▶ [WHAT YOU HAVE TO DO]: Exactly the lines starting at the line containing "sweep('railing', rect(s *" and ending at the line containing "box(stool, 'seat', wood, x" are to be written out from the listing below, both included.

+ + + +

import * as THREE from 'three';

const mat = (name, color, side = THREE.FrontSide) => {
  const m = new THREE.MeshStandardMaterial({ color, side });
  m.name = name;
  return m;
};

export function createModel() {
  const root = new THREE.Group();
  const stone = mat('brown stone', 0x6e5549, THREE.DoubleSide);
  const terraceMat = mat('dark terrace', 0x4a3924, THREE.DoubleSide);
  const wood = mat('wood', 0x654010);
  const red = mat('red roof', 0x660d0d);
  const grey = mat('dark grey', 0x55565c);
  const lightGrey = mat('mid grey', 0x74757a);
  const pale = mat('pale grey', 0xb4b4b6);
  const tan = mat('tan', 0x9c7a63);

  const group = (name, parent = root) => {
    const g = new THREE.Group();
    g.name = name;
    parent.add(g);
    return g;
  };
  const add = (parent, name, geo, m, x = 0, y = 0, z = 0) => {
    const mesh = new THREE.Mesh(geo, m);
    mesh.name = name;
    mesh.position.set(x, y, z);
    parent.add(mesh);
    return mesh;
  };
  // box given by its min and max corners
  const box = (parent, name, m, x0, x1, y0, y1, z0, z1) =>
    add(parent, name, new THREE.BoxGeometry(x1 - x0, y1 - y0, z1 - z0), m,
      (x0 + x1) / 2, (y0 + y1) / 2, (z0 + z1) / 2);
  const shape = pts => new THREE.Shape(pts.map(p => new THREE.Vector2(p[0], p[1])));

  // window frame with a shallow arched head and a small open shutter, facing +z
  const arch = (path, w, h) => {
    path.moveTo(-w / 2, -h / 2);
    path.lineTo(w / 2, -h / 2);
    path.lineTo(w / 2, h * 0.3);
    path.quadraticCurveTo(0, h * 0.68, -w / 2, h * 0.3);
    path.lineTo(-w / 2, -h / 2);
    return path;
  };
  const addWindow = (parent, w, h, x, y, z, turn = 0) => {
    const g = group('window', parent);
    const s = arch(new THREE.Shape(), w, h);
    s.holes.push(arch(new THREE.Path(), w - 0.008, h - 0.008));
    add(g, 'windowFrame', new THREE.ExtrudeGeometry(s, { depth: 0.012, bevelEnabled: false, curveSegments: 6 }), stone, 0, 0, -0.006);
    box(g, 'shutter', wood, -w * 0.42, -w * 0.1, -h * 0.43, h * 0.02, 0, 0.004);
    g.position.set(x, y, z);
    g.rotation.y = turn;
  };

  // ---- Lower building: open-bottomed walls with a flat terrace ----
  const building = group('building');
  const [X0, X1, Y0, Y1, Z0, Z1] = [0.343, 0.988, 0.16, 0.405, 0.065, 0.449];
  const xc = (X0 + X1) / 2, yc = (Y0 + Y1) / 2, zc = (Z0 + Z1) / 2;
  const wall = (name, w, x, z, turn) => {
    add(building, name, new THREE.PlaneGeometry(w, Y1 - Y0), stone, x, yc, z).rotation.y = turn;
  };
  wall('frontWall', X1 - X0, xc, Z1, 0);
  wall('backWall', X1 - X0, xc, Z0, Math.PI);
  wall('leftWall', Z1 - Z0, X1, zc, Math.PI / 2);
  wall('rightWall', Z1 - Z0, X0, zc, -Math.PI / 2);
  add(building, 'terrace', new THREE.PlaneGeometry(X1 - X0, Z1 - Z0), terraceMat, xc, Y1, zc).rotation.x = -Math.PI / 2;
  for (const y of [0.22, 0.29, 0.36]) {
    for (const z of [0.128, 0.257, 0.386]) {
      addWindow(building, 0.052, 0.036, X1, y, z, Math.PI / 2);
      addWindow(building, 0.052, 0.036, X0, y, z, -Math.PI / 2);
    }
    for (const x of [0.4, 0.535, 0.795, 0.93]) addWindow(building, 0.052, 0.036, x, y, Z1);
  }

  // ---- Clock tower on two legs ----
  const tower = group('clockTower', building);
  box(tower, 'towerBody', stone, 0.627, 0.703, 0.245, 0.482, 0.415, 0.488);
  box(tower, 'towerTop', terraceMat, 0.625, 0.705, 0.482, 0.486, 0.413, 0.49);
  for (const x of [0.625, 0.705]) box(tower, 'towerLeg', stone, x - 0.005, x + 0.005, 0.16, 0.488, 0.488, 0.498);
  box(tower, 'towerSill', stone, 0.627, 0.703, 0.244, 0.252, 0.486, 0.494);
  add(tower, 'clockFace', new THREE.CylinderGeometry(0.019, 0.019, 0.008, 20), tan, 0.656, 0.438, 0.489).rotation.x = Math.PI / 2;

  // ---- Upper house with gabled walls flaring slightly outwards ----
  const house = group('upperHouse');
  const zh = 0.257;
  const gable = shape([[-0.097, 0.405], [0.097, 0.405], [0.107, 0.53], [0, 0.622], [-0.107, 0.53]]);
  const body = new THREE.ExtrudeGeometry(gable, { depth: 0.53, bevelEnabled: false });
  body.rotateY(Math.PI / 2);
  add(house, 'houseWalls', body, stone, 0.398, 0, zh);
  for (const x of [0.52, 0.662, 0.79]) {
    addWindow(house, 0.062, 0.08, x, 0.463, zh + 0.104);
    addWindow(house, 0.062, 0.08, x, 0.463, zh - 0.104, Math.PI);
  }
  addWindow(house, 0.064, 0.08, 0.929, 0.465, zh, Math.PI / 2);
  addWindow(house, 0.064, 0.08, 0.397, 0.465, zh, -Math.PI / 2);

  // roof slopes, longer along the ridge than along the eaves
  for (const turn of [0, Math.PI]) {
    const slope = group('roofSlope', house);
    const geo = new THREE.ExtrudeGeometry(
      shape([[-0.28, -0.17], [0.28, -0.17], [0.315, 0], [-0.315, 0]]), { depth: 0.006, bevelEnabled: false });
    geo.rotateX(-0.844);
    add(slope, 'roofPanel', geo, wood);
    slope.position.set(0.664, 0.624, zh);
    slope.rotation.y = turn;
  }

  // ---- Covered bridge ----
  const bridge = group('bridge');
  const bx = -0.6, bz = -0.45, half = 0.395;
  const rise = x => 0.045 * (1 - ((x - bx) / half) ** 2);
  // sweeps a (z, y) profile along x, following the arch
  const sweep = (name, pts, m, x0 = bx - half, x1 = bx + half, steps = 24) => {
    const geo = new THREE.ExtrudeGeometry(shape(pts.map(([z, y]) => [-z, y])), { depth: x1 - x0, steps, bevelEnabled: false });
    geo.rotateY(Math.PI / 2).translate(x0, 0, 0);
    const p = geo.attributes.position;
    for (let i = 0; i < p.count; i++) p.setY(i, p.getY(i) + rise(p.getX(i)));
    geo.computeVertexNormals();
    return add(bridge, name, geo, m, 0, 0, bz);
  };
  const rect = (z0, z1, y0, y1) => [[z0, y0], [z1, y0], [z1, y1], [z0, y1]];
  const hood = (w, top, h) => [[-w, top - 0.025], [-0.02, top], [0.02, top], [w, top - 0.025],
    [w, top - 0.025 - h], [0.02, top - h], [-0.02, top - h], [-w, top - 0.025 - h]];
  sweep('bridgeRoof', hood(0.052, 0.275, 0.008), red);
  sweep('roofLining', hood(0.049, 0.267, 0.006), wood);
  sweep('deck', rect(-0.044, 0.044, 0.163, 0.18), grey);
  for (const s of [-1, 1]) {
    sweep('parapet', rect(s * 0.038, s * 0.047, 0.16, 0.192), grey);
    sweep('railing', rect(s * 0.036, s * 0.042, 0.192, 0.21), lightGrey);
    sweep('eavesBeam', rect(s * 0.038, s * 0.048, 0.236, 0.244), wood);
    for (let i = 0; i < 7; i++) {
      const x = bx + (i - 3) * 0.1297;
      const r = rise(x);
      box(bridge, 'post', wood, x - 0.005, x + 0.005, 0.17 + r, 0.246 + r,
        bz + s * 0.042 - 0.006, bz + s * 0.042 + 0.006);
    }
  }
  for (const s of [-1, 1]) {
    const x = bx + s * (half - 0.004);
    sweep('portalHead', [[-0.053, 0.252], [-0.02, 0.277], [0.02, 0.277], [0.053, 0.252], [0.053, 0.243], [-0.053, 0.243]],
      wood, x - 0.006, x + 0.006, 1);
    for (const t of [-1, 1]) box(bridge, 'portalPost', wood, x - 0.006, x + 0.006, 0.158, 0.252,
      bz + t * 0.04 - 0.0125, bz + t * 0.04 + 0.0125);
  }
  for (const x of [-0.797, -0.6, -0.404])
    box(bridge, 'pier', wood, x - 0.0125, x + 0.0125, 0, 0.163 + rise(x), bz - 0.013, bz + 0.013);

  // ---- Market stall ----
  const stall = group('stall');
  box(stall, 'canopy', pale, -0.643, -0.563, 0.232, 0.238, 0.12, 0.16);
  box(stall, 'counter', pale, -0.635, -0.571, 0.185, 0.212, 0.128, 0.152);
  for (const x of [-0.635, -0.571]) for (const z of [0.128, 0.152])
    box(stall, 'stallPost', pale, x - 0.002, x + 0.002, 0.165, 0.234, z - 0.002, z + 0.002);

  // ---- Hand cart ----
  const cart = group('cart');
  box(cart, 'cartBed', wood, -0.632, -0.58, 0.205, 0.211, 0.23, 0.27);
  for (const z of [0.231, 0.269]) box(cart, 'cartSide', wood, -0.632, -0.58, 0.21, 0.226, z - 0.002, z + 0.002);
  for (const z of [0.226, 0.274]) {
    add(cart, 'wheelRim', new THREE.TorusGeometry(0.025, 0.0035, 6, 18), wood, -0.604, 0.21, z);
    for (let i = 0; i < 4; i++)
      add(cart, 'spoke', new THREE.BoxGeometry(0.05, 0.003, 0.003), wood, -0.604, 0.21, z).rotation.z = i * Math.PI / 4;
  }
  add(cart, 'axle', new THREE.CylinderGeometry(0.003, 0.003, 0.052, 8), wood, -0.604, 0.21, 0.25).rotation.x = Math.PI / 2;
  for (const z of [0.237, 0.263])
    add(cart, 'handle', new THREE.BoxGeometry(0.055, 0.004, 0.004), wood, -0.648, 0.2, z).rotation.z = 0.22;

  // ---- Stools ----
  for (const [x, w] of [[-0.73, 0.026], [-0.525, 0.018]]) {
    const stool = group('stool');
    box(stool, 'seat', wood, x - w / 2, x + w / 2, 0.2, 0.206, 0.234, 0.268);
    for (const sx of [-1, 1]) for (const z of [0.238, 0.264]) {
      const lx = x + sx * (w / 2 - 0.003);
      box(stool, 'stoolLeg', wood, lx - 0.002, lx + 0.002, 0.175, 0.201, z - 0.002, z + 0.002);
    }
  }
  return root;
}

+ + + +

▶ [RESPONSE AREA]:
    sweep('railing', rect(s * 0.036, s * 0.042, 0.192, 0.21), lightGrey);
    sweep('eavesBeam', rect(s * 0.038, s * 0.048, 0.236, 0.244), wood);
    for (let i = 0; i < 7; i++) {
      const x = bx + (i - 3) * 0.1297;
      const r = rise(x);
      box(bridge, 'post', wood, x - 0.005, x + 0.005, 0.17 + r, 0.246 + r,
        bz + s * 0.042 - 0.006, bz + s * 0.042 + 0.006);
    }
  }
  for (const s of [-1, 1]) {
    const x = bx + s * (half - 0.004);
    sweep('portalHead', [[-0.053, 0.252], [-0.02, 0.277], [0.02, 0.277], [0.053, 0.252], [0.053, 0.243], [-0.053, 0.243]],
      wood, x - 0.006, x + 0.006, 1);
    for (const t of [-1, 1]) box(bridge, 'portalPost', wood, x - 0.006, x + 0.006, 0.158, 0.252,
      bz + t * 0.04 - 0.0125, bz + t * 0.04 + 0.0125);
  }
  for (const x of [-0.797, -0.6, -0.404])
    box(bridge, 'pier', wood, x - 0.0125, x + 0.0125, 0, 0.163 + rise(x), bz - 0.013, bz + 0.013);

  // ---- Market stall ----
  const stall = group('stall');
  box(stall, 'canopy', pale, -0.643, -0.563, 0.232, 0.238, 0.12, 0.16);
  box(stall, 'counter', pale, -0.635, -0.571, 0.185, 0.212, 0.128, 0.152);
  for (const x of [-0.635, -0.571]) for (const z of [0.128, 0.152])
    box(stall, 'stallPost', pale, x - 0.002, x + 0.002, 0.165, 0.234, z - 0.002, z + 0.002);

  // ---- Hand cart ----
  const cart = group('cart');
  box(cart, 'cartBed', wood, -0.632, -0.58, 0.205, 0.211, 0.23, 0.27);
  for (const z of [0.231, 0.269]) box(cart, 'cartSide', wood, -0.632, -0.58, 0.21, 0.226, z - 0.002, z + 0.002);
  for (const z of [0.226, 0.274]) {
    add(cart, 'wheelRim', new THREE.TorusGeometry(0.025, 0.0035, 6, 18), wood, -0.604, 0.21, z);
    for (let i = 0; i < 4; i++)
      add(cart, 'spoke', new THREE.BoxGeometry(0.05, 0.003, 0.003), wood, -0.604, 0.21, z).rotation.z = i * Math.PI / 4;
  }
  add(cart, 'axle', new THREE.CylinderGeometry(0.003, 0.003, 0.052, 8), wood, -0.604, 0.21, 0.25).rotation.x = Math.PI / 2;
  for (const z of [0.237, 0.263])
    add(cart, 'handle', new THREE.BoxGeometry(0.055, 0.004, 0.004), wood, -0.648, 0.2, z).rotation.z = 0.22;

  // ---- Stools ----
  for (const [x, w] of [[-0.73, 0.026], [-0.525, 0.018]]) {
    const stool = group('stool');
    box(stool, 'seat', wood, x - w / 2, x + w / 2, 0.2, 0.206, 0.234, 0.268);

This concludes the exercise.